hallway of a dorm wing

these are made from giant shipping containers. you can see the "seam" in this one

the rec room: games, big TV, comfy couches

there's an exercise room...but who'd have energy after a 12 hour shift?

view from my room - wind chill was minus-15 degrees

Each room has a locker and hooks for your things...

a desk and lamp...

and double bed, with TV bolted to wall overhead

Friday, September 19, 2014

Review Love from Publishers Weekly, Kirkus & Suspense

My release day is less than a month away, and the reviews are beginning to come in.  So pleased to report the nice things being said:

Publisher's Weekly
Two women from opposite ends of the country, and the socioeconomic spectrum, join forces in a desperate race to discover what happened to their missing oil rig worker sons in this moving mystery from Edgar-finalist Littlefield. Combining their complementary skills—Shay’s doggedness, Colleen’s diplomacy—the mothers start to make some headway, but that may not be enough to outmaneuver the forces trying to stymie them (or to overcome their simmering mutual distrust). Littlefield maximizes the emotional impact of her character-driven cautionary tale. 

A dark tale of two mothers seeking their sons, dead or alive. As twist leads to turn, they discover how poverty, greed and jealousy can add up to tragedy. Edgar Award nominee Littlefield deftly contrasts Shay's and Colleen's experiences and prejudices. Colleen's...conflicts with Shay neatly calibrate her troubles with Paul. It's a good yarn, weaving together corporate and personal malfeasance. A satisfying, icy thriller.

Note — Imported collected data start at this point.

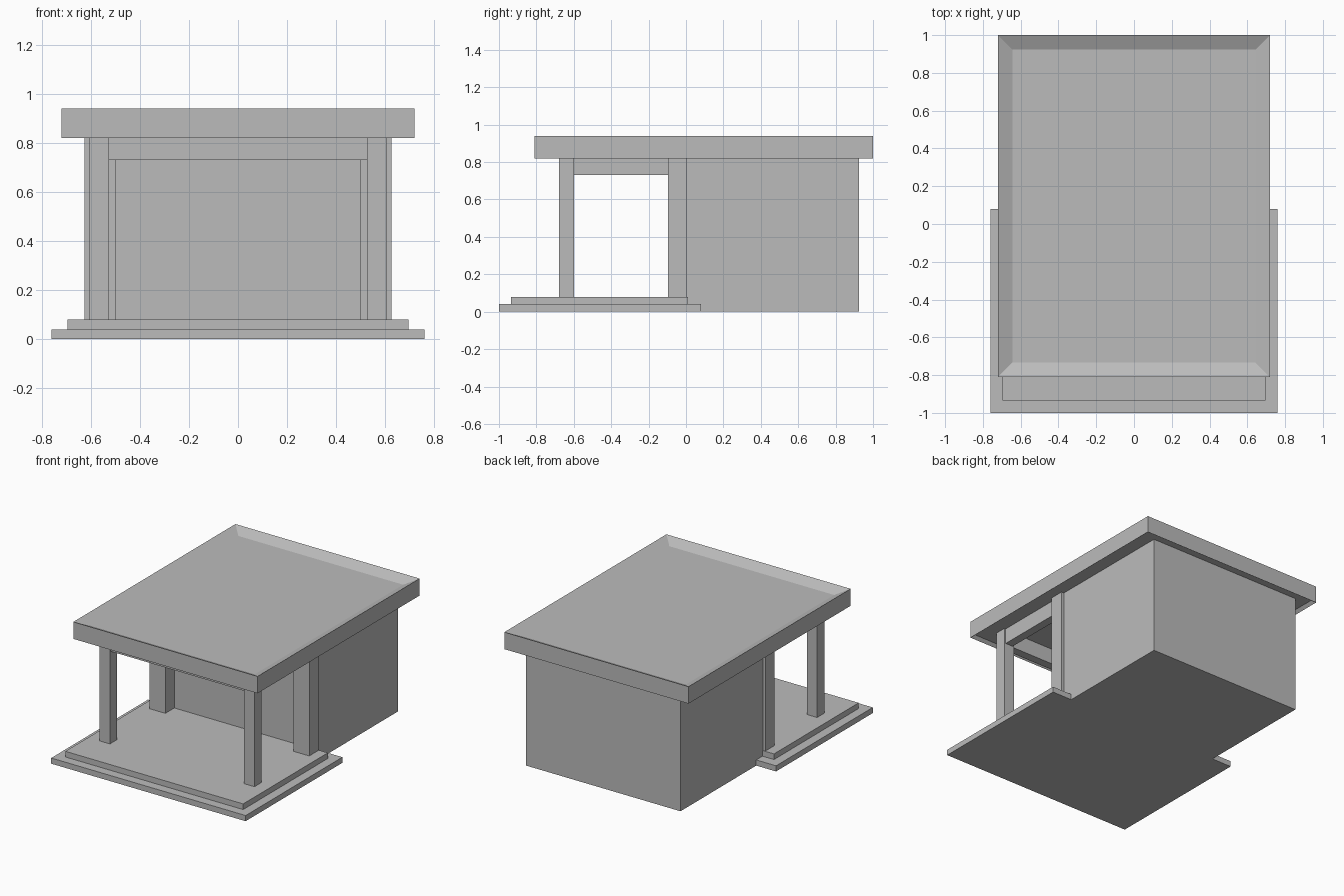
import bpy
import bmesh
from mathutils import Vector

if "Cube" in bpy.data.objects:
    bpy.data.objects.remove(bpy.data.objects["Cube"], do_unlink=True)

grey = bpy.data.materials.new("plain_grey")
grey.use_nodes = True
COLOUR = (0.5, 0.5, 0.5, 1)
grey.diffuse_color = COLOUR
grey.node_tree.nodes["Principled BSDF"].inputs["Base Color"].default_value = COLOUR


def finish(bm, name):
    mesh = bpy.data.meshes.new(name)
    bm.to_mesh(mesh)
    bm.free()
    mesh.materials.append(grey)
    obj = bpy.data.objects.new(name, mesh)
    bpy.context.collection.objects.link(obj)
    return obj


def box_mesh(x, y, z):
    """Box spanning the given (min, max) pairs."""
    bm = bmesh.new()
    bmesh.ops.create_cube(bm, size=1)
    for v in bm.verts:
        v.co = Vector([r[0] if c < 0 else r[1] for c, r in zip(v.co, (x, y, z))])
    return bm


def box(name, x, y, z):
    return finish(box_mesh(x, y, z), name)


def recess(bm, direction, width, depth):
    """Inset the face pointing up or down and push it into the box."""
    bm.normal_update()
    face = next(f for f in bm.faces if f.normal.z * direction > 0.9)
    bmesh.ops.inset_region(bm, faces=[face], thickness=width)
    for v in face.verts:
        v.co.z -= direction * depth


# Stepped porch floor and the enclosed room
box("lower_step", (-0.76, 0.76), (-1, 0.08), (0, 0.04))
box("upper_step", (-0.695, 0.695), (-0.935, 0.01), (0.04, 0.08))
box("room", (-0.605, 0.605), (0.003, 0.925), (0, 0.84))

# Posts and side beams, mirrored left and right
for side, s in (("left", 1), ("right", -1)):
    def span(a, b):
        return tuple(sorted((a * s, b * s)))
    box(f"front_post_{side}", span(0.525, 0.605), (-0.68, -0.6), (0.08, 0.84))
    box(f"rear_post_{side}", span(0.5, 0.625), (-0.097, 0.005), (0.08, 0.84))
    box(f"side_beam_{side}", span(0.535, 0.595), (-0.6, -0.097), (0.73, 0.84))

# Beam across the front
box("front_beam", (-0.525, 0.525), (-0.67, -0.61), (0.73, 0.84))

# Flat roof with a raised rim above and a lipped soffit below
roof = box_mesh((-0.72, 0.72), (-0.81, 1), (0.82, 0.94))
recess(roof, 1, 0.107, 0.035)
recess(roof, -1, 0.03, 0.02)
finish(roof, "roof")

Suspense Magazine
Littlefield leads us through the snow and slush chasing red herrings, from the oil rigs to the local bars. It doesn’t really leave us with a traditional happy ending, but then life rarely does. This is a story of a mother’s determined yearning for the truth no matter what and in that, we are dragged to the emotional ending as harried, exhausted, as those searching. I read this on one sitting, unable to leave the fray with the boys’ lives at stake.

And a very delightful surprise - today when I got home, there were two packages waiting outside my apartment door, from two special people - Abby Zidle, my editor at Simon& Schuster, and Laura Palmer, my UK publisher.  I had a feeling I knew what was inside: the finished copies of my book. I'm well beyond pleased with how they've turned out!